For great oatmeal combinations, check out this chart:

Flavoring CategoryExamplesNotes
FruitsBananas, Berries, ApplesFresh or dried for natural sweetness
Nuts & SeedsAlmonds, Chia Seeds, WalnutsAdds crunch and nutritional value
SweetenersHoney, Maple Syrup, AgaveNatural sweeteners for a flavor boost
SpicesCinnamon, Nutmeg, GingerSpice it up for extra zing
Dairy & AlternativesMilk, Almond Milk, YogurtCreaminess and extra flavor
SuperfoodsAcai, Goji Berries, FlaxseedFor a healthy, nutrient-packed bowl
Protein BoostersPeanut Butter, Protein PowderIdeal for post-workout meals
Fun ToppingsChocolate Chips, Coconut FlakesFor a delightful twist on the classic

Here’s a delicious and balanced low-oxalate recipe that includes oatmeal. Perfect for breakfast or a nourishing snack:

🍓 Berry Bliss Oatmeal Bowl 🍓

Course: BreakfastCuisine: AmericanDifficulty: Easy


Prep time


Cooking time



This recipe is not only a tasty treat but also aligns well with a low oxalate diet. It’s a delightful way to start your day or recharge during a busy afternoon.


  • 1 cup of quick oats or steel-cut oats (depending on your preference)

  • 2 cups of water or coconut milk (a low oxalate alternative to regular milk)

  • 1/4 cup fresh blueberries (low in oxalates compared to other berries)

  • 1/4 cup fresh strawberries, sliced

  • 2 tbsp sunflower seeds

  • 1 tbsp flax seeds

  • 1 tbsp maple syrup or honey (for a touch of sweetness)

  • A pinch of salt

  • 1/2 tsp vanilla extract (optional)


  • Cook the Oats: In a medium saucepan, bring the water or coconut milk to a boil. Add a pinch of salt and then stir in the oats. Reduce the heat to low and simmer, stirring occasionally, until the oats are soft and have absorbed most of the liquid. This will take about 5 minutes for quick oats and 20-30 minutes for steel-cut oats.
  • Add Flavor: Once the oats are cooked, stir in the maple syrup or honey and vanilla extract if using.
  • Serve it Up: Divide the cooked oatmeal between two bowls. Top each bowl with an equal amount of blueberries, strawberries, sunflower seeds, and flax seeds.
  • Enjoy! Dive into your Berry Bliss Oatmeal Bowl and savor every bite!


  • Oats are a great source of fiber and essential nutrients, making them an excellent choice for a healthy diet.
  • Blueberries and strawberries offer a burst of flavor without adding too many oxalates.
  • Sunflower and flax seeds provide healthy fats and a delightful crunch.
  • Coconut milk adds creaminess to the oatmeal while keeping it low in oxalates.
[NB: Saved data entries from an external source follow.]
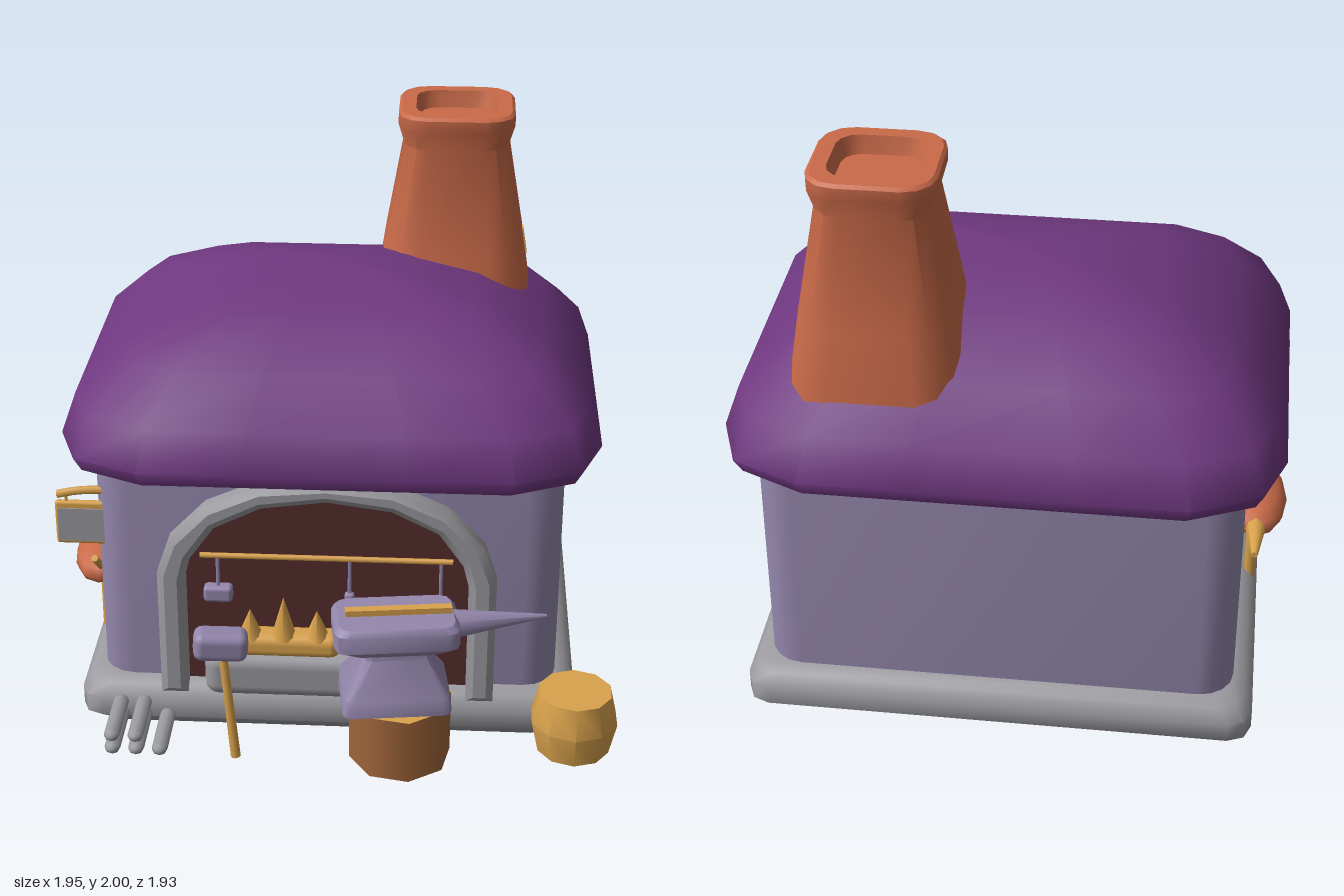
import * as THREE from 'three';
import { toCreasedNormals } from 'three/addons/utils/BufferGeometryUtils.js';
import { RoundedBoxGeometry } from 'three/addons/geometries/RoundedBoxGeometry.js';

const mat = (name, color, extra = {}) => {
  const m = new THREE.MeshStandardMaterial({ color, ...extra });
  m.name = name;
  return m;
};

export function createModel() {
  const roofPurple = mat('roofPurple', 0x6f3880);
  const lavender = mat('lavenderStone', 0x9487ad);
  const grey = mat('greyStone', 0x9b9a9f);
  const terracotta = mat('terracotta', 0xc96a48);
  const gold = mat('goldenWood', 0xd9a24c);
  const brown = mat('brownBark', 0xa0653a);
  const maroon = mat('darkOpening', 0x552c2c);

  const model = new THREE.Group();
  model.name = 'forge';

  const add = (name, geo, material, pos = [0, 0, 0], parent = model) => {
    const mesh = new THREE.Mesh(geo, material);
    mesh.name = name;
    mesh.position.set(...pos);
    parent.add(mesh);
    return mesh;
  };

  // Rounded rectangle outline, n segments per corner
  const outline = (hx, hz, r, n) => {
    const pts = [];
    [[1, 1], [-1, 1], [-1, -1], [1, -1]].forEach(([sx, sz], q) => {
      for (let i = 0; i <= n; i++) {
        const a = (q + i / n) * Math.PI / 2;
        pts.push([sx * (hx - r) + r * Math.cos(a), sz * (hz - r) + r * Math.sin(a)]);
      }
    });
    return pts;
  };

  // Closed skin through rings [y, points], listed from the bottom up
  const loft = (rings, crease = 0.7) => {
    const pos = [];
    const P = (k, i) => {
      const [y, pts] = rings[k];
      const p = pts[i % pts.length];
      return [p[0], y, p[1]];
    };
    const n = rings[0][1].length, last = rings.length - 1;
    for (let i = 0; i < n; i++) {
      pos.push(0, rings[0][0], 0, ...P(0, i), ...P(0, i + 1));
      for (let k = 0; k < last; k++) {
        pos.push(...P(k, i), ...P(k + 1, i), ...P(k, i + 1));
        pos.push(...P(k, i + 1), ...P(k + 1, i), ...P(k + 1, i + 1));
      }
      pos.push(0, rings[last][0], 0, ...P(last, i + 1), ...P(last, i));
    }
    const g = new THREE.BufferGeometry();
    g.setAttribute('position', new THREE.Float32BufferAttribute(pos, 3));
    return toCreasedNormals(g, crease);
  };

  // Round bar between two points
  const bar = (name, a, b, r1, r2, material, seg = 8, parent = model) => {
    const A = new THREE.Vector3(...a), B = new THREE.Vector3(...b);
    const d = B.clone().sub(A);
    const m = add(name, new THREE.CylinderGeometry(r2, r1, d.length(), seg), material,
      A.clone().add(B).multiplyScalar(0.5).toArray(), parent);
    m.quaternion.setFromUnitVectors(new THREE.Vector3(0, 1, 0), d.normalize());
    return m;
  };

  // Foundation and walls
  const cx = -0.02, cz = -0.19;
  add('foundation', loft([[0, 0.07], [0.065, 0], [0.135, 0], [0.18, 0.03], [0.2, 0.07]]
    .map(([y, d]) => [y, outline(0.87 - d, 0.73 - d, 0.08, 2)]), 0.9), grey, [cx, 0, cz]);
  add('walls', loft([[0.19, 0], [1.05, 0]].map(([y]) => [y, outline(0.8, 0.66, 0.12, 4)])),
    lavender, [cx, 0, cz]);

  // Pillowy roof
  const quarter = [[1, 0.3], [1, 0.61], [0.92, 0.87], [0.68, 1], [0.3, 1]];
  const roofPlan = (a, b) => [[1, 1], [-1, 1], [-1, -1], [1, -1]].flatMap(([sx, sz]) =>
    (sx * sz > 0 ? quarter : [...quarter].reverse()).map(([x, z]) => [sx * x * a, sz * z * b]));
  add('roof', loft([[1.0, 0.89, 0.74], [1.0, 0.9, 0.755], [1.05, 0.925, 0.775], [1.18, 0.88, 0.71],
    [1.33, 0.73, 0.56], [1.45, 0.5, 0.34], [1.51, 0.24, 0.14], [1.53, 0.05, 0.03]]
    .map(([y, a, b]) => [y, roofPlan(a, b)]), 1.0), roofPurple, [cx, 0, cz]);

  // Chimney with a shallow flue
  add('chimney', loft([[1.1, 0.305], [1.25, 0.29], [1.5, 0.252], [1.88, 0.186], [1.95, 0.206],
    [1.99, 0.206], [2.0, 0.195], [2.0, 0.145], [1.94, 0.13]]
    .map(([y, h]) => [y, outline(h, h, h * 0.5, 3)]), 0.6), terracotta, [0.385, 0, -0.525]);
  const brick = add('chimneyPatch', new THREE.BoxGeometry(0.009, 0.1, 0.04), gold, [0.642, 1.47, -0.57]);
  brick.rotation.z = 0.17;

  // Arched doorway: stone surround and dark opening
  const halfOuter = [[0.58, 0.16], [0.58, 0.64], [0.535, 0.77], [0.41, 0.9], [0.23, 0.98]];
  const halfInner = [[0.485, 0.16], [0.485, 0.62], [0.465, 0.7], [0.38, 0.82], [0.22, 0.9]];
  const archLine = (half, top) => [...half.map(([x, y]) => new THREE.Vector2(x, y)),
    new THREE.Vector2(0, top),
    ...[...half].reverse().map(([x, y]) => new THREE.Vector2(-x, y))];
  const surround = new THREE.Shape([...archLine(halfOuter, 1.0), ...archLine(halfInner, 0.93).reverse()]);
  add('archSurround', toCreasedNormals(new THREE.ExtrudeGeometry(surround, {
    depth: 0.07, bevelEnabled: true, bevelSize: 0.025, bevelThickness: 0.02, bevelOffset: -0.025, bevelSegments: 1,
  }), 0.5), grey, [cx, 0, 0.45]);
  add('opening', new THREE.ShapeGeometry(new THREE.Shape(archLine(halfInner, 0.93))), maroon, [cx, 0.02, 0.477]);

  // Hearth, embers and flames
  add('hearth', new RoundedBoxGeometry(0.55, 0.17, 0.15, 2, 0.05), grey, [-0.165, 0.275, 0.525]);
  add('embers', new RoundedBoxGeometry(0.36, 0.09, 0.1, 2, 0.035), gold, [-0.15, 0.385, 0.53]);
  [[-0.28, 0.52], [-0.165, 0.57], [-0.05, 0.52]].forEach(([x, top]) =>
    bar('flame', [x, 0.41, 0.54], [x, top, 0.54], 0.045, 0, gold, 7));

  // Tool rail with hanging tools
  bar('toolRail', [-0.45, 0.715, 0.52], [0.41, 0.715, 0.52], 0.01, 0.01, gold);
  [[-0.39, 0.58], [0.06, 0.54], [0.37, 0.57]].forEach(([x, y]) =>
    bar('toolRod', [x, 0.72, 0.52], [x, y, 0.52], 0.007, 0.007, lavender, 6));
  add('hangingHammer', new RoundedBoxGeometry(0.1, 0.06, 0.05, 2, 0.015), lavender, [-0.39, 0.57, 0.52]);
  add('hangingChisel', new RoundedBoxGeometry(0.035, 0.09, 0.03, 2, 0.012), lavender, [0.06, 0.54, 0.52]);
  add('hangingRing', new THREE.TorusGeometry(0.035, 0.009, 6, 14), lavender, [0.37, 0.54, 0.52]);

  // Anvil on its stump
  const stump = add('stump', new THREE.CylinderGeometry(0.172, 0.172, 0.23, 8), [brown, gold, gold], [0.245, 0.245, 0.795]);
  stump.rotation.y = 0.2;
  const anvil = new THREE.Group();
  anvil.name = 'anvil';
  anvil.position.set(0.225, 0, 0.8);
  anvil.rotation.y = 0.13;
  model.add(anvil);
  add('anvilBody', loft([[0.36, 0.18, 0.13], [0.42, 0.175, 0.125], [0.53, 0.11, 0.055], [0.56, 0.11, 0.055],
    [0.6, 0.17, 0.1]].map(([y, x, z]) => [y, outline(x, z, 0.03, 2)])), lavender, [0, 0, 0], anvil);
  add('anvilFace', loft([[0.57, 0.16, 0.09], [0.6, 0.205, 0.118], [0.66, 0.205, 0.118], [0.68, 0.19, 0.105]]
    .map(([y, x, z]) => [y, outline(x, z, 0.04, 2)])), lavender, [0, 0, 0], anvil);
  bar('anvilHorn', [0.17, 0.63, 0], [0.5, 0.648, 0], 0.052, 0.006, lavender, 10, anvil);
  add('hotBar', new THREE.BoxGeometry(0.35, 0.025, 0.03), gold, [0.01, 0.688, 0], anvil);

  // Upright sledgehammer
  bar('hammerHandle', [-0.305, 0.13, 0.85], [-0.345, 0.56, 0.83], 0.017, 0.014, gold);
  const head = add('hammerHead', new RoundedBoxGeometry(0.18, 0.1, 0.1, 2, 0.03), lavender, [-0.348, 0.56, 0.83]);
  head.rotation.set(0, 0.14, -0.08);

  // Stack of metal bars
  [[-0.72, 0.16], [-0.64, 0.16], [-0.56, 0.16], [-0.72, 0.21], [-0.64, 0.21]].forEach(([x, y]) => {
    const ingot = add('metalBar', new THREE.CapsuleGeometry(0.027, 0.2, 3, 8), grey, [x, y, 0.765]);
    ingot.rotation.x = Math.PI / 2;
    ingot.scale.z = 0.8;
  });

  // Barrel
  const barrelProfile = [[0, 0.13], [0.125, 0.13], [0.15, 0.245], [0.125, 0.35], [0, 0.35]]
    .map(([r, y]) => new THREE.Vector2(r, y));
  add('barrel', toCreasedNormals(new THREE.LatheGeometry(barrelProfile, 10), 0.7), gold, [0.83, 0, 0.72]);

  // Hanging sign
  const bracket = new THREE.CatmullRomCurve3([[-0.95, 0.875], [-0.88, 0.89], [-0.79, 0.895], [-0.69, 0.88]]
    .map(([x, y]) => new THREE.Vector3(x, y, 0.41)));
  add('signBracket', new THREE.TubeGeometry(bracket, 10, 0.014, 6), gold);
  add('signFrame', new RoundedBoxGeometry(0.21, 0.165, 0.025, 2, 0.012), gold, [-0.855, 0.77, 0.41]);
  add('signPanel', new THREE.BoxGeometry(0.19, 0.125, 0.034), grey, [-0.855, 0.765, 0.41]);
  for (const x of [-0.92, -0.79]) bar('signHanger', [x, 0.84, 0.41], [x, 0.89, 0.41], 0.006, 0.006, gold, 6);

  // Bellows beside the wall
  const bellows = add('bellows', new THREE.SphereGeometry(1, 12, 8), terracotta, [-0.87, 0.42, -0.01]);
  bellows.scale.set(0.11, 0.072, 0.21);
  bar('bellowsNozzle', [-0.87, 0.42, -0.17], [-0.87, 0.42, -0.35], 0.04, 0.012, gold);
  bar('bellowsHandle', [-0.86, 0.43, 0.14], [-0.86, 0.55, 0.28], 0.013, 0.013, gold);
  for (const z of [-0.13, 0.08]) bar('bellowsLeg', [-0.86, 0.135, z], [-0.86, 0.4, z], 0.02, 0.02, gold);

  return model;
}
Craving more delicious recipes? Try these: Classic Banh Beo